Fun with Oracle Views

Paul Klingelhuber
3 min readNov 14, 2016

Is a database view which responds without an error to a “SELECT * …” query bug free?

Sounds simple and obvious, until recently I would not have hesitated to say: Yes, sure.

Turns out, it’s more complicated than that.


Recently I ran into exactly this problem. There was a database view that I had to query and show the results. The code worked on my local machine, it worked on the test-instance, but failed on the integration environment.

At first I suspected an issue in the code that queried the database view. It was a relatively lengthy query (about 30 lines when properly formatted) which had multiple calls to the TO_DATE function and even a CASE-expression.

The error that was thrown was this:

ORA-01843: not a valid month

Narrowing it down

I removed more and more expressions from the where-part of the query and in the end it turned out that there was no error as soon as I removed all comparison operations to a certain column.

At this point I still thought that the issue was somewhere in my query.
For the most part I thought so because the following query worked:

SELECT * FROM problematic_view;

However, then I realized that certain queries produced the problem which I had thought came from one of my TO_DATE calls, without actually calling TO_DATE. The query was approximately this:

SELECT * FROM problematic_view WHERE some_date_column < SYSDATE;

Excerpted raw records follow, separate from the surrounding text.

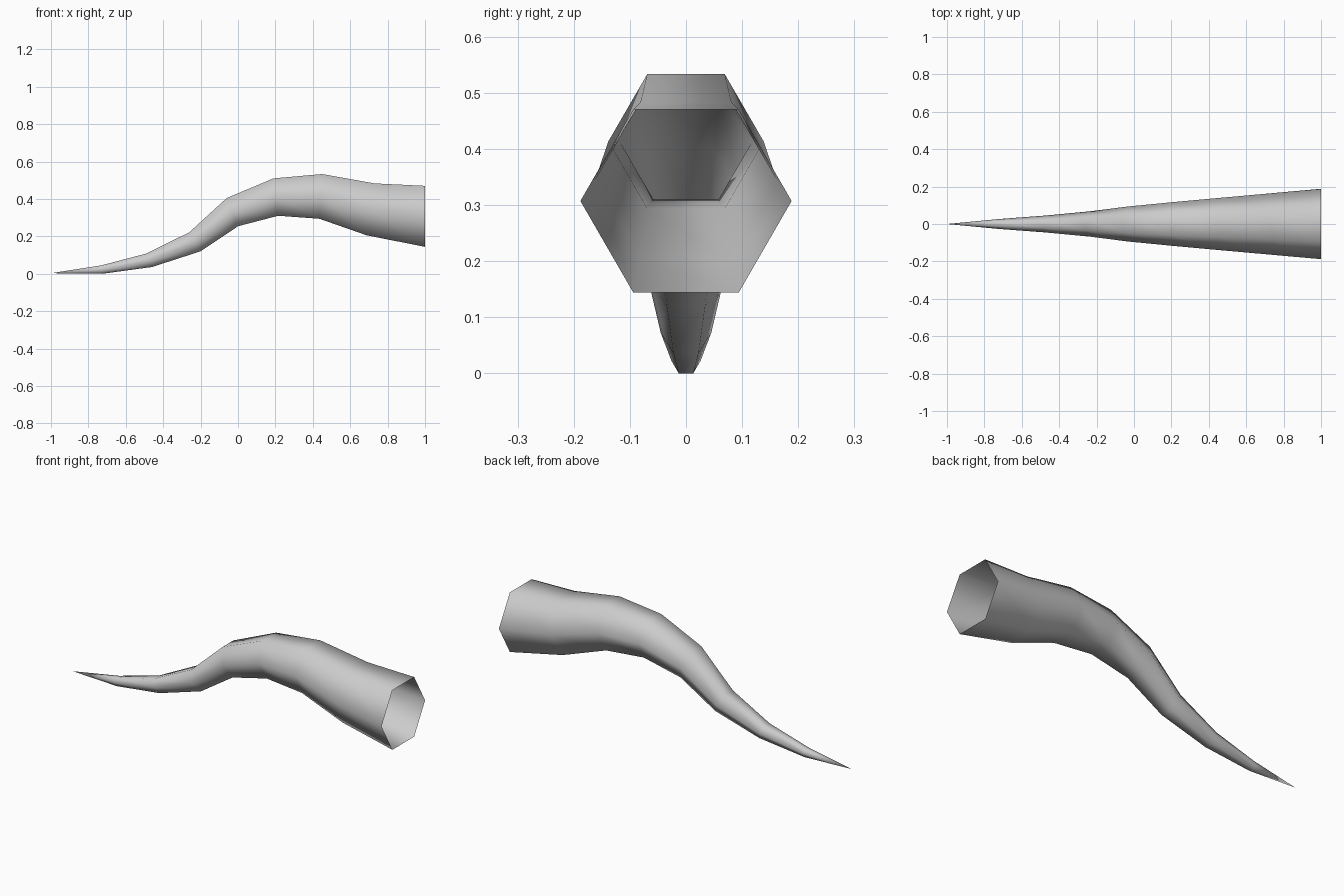
import bpy
import bmesh
from math import cos, sin, pi
from mathutils import Vector

cube = bpy.data.objects.get("Cube")
if cube:
    bpy.data.objects.remove(cube, do_unlink=True)

SIDES = 6

# Top and bottom edge of each hexagonal ring, as (x, z), from tip to open base
RINGS = [
    ((-0.73, 0.045), (-0.725, 0.0)),
    ((-0.49, 0.108), (-0.46, 0.036)),
    ((-0.26, 0.222), (-0.20, 0.12)),
    ((-0.06, 0.405), (0.00, 0.254)),
    ((0.19, 0.51), (0.215, 0.31)),
    ((0.45, 0.533), (0.435, 0.294)),
    ((0.73, 0.483), (0.69, 0.205)),
    ((1.00, 0.47), (1.00, 0.144)),
]


def grey_material():
    mat = bpy.data.materials.new("horn grey")
    mat.use_nodes = True
    colour = (0.6, 0.6, 0.6, 1)
    mat.diffuse_color = colour
    mat.node_tree.nodes["Principled BSDF"].inputs["Base Color"].default_value = colour
    return mat


def add_ring(bm, top, bottom):
    """A regular hexagon standing across the horn, flat side up."""
    top = Vector((top[0], 0, top[1]))
    bottom = Vector((bottom[0], 0, bottom[1]))
    centre = (top + bottom) / 2
    radius = (top - bottom).length / 2 / sin(pi / 3)
    up = (top - bottom).normalized()
    side = Vector((0, 1, 0))
    angles = [2 * pi * i / SIDES for i in range(SIDES)]
    return [bm.verts.new(centre + radius * (side * cos(a) + up * sin(a))) for a in angles]


# Curved horn: pointed tip, skin between the rings, base left open
bm = bmesh.new()
tip = bm.verts.new((-1, 0, 0.003))
rings = [add_ring(bm, *r) for r in RINGS]
for i in range(SIDES):
    j = (i + 1) % SIDES
    bm.faces.new((tip, rings[0][i], rings[0][j]))
    for a, b in zip(rings, rings[1:]):
        bm.faces.new((a[i], b[i], b[j], a[j]))
bmesh.ops.recalc_face_normals(bm, faces=bm.faces)
for face in bm.faces:
    face.smooth = True

mesh = bpy.data.meshes.new("curved_horn")
bm.to_mesh(mesh)
bm.free()
mesh.materials.append(grey_material())
horn = bpy.data.objects.new("curved_horn", mesh)
bpy.context.collection.objects.link(horn)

This gave me the necessary push to check the view-code again and look for the issue there.

The devil is in the details … and the many results

It didn’t take too long after knowing the column that triggered the issue and looking at the view-code to find it. Let me show it to you with an example:

Lets create a simple schema, just 1 table and 1 view. The table stores a date in a strange way (encoded as a varchar), but we’ve all seen worse, right ;)

Now lets populate it with some data:

And woops, some invalid data slipped in at the end there. Well the view will surely fail right away, right?

SELECT * FROM order_view;
Returned 50 rows in 0,029 seconds. (output from our db-client)

What happened here?

Well, our db-client& server were smart enough not to transfer the whole database over the wire at once & the database was smart enough not to read in all the data at once when it didn’t have to.

To my surprise, even this query worked:

SELECT * FROM order_view WHERE order_date < SYSDATE;

but in hindsight it’s obvious since it also only reads as much as it needs.

These queries both show the issue immediately after running them:

SELECT COUNT(1) FROM order_view WHERE order_date < SYSDATE;
SELECT * FROM order_view WHERE order_date > SYSDATE;

And that was it, the problem I ran into was the same, the view converted some varchar to a date, but the source-table had some invalid data somewhere deep down after more rows than a quick SELECT * would touch.

My takeaway from this:

  • Always keep an open mind to what the source of a problem may be.
  • Keep an eye on your SQL view code.
  • Run some COUNT queries with where-clauses on different fields to test views thoroughly.

Have you run into similar pitfalls? Are there other strange cases that we can run into with views, …?
Let me know in the comments!

Here’s the full code as a gist, in case you want to try it out yourself:



Paul Klingelhuber

Software engineer from Austria. Passionate about software, likes photography, addicted to podcasts and always busy.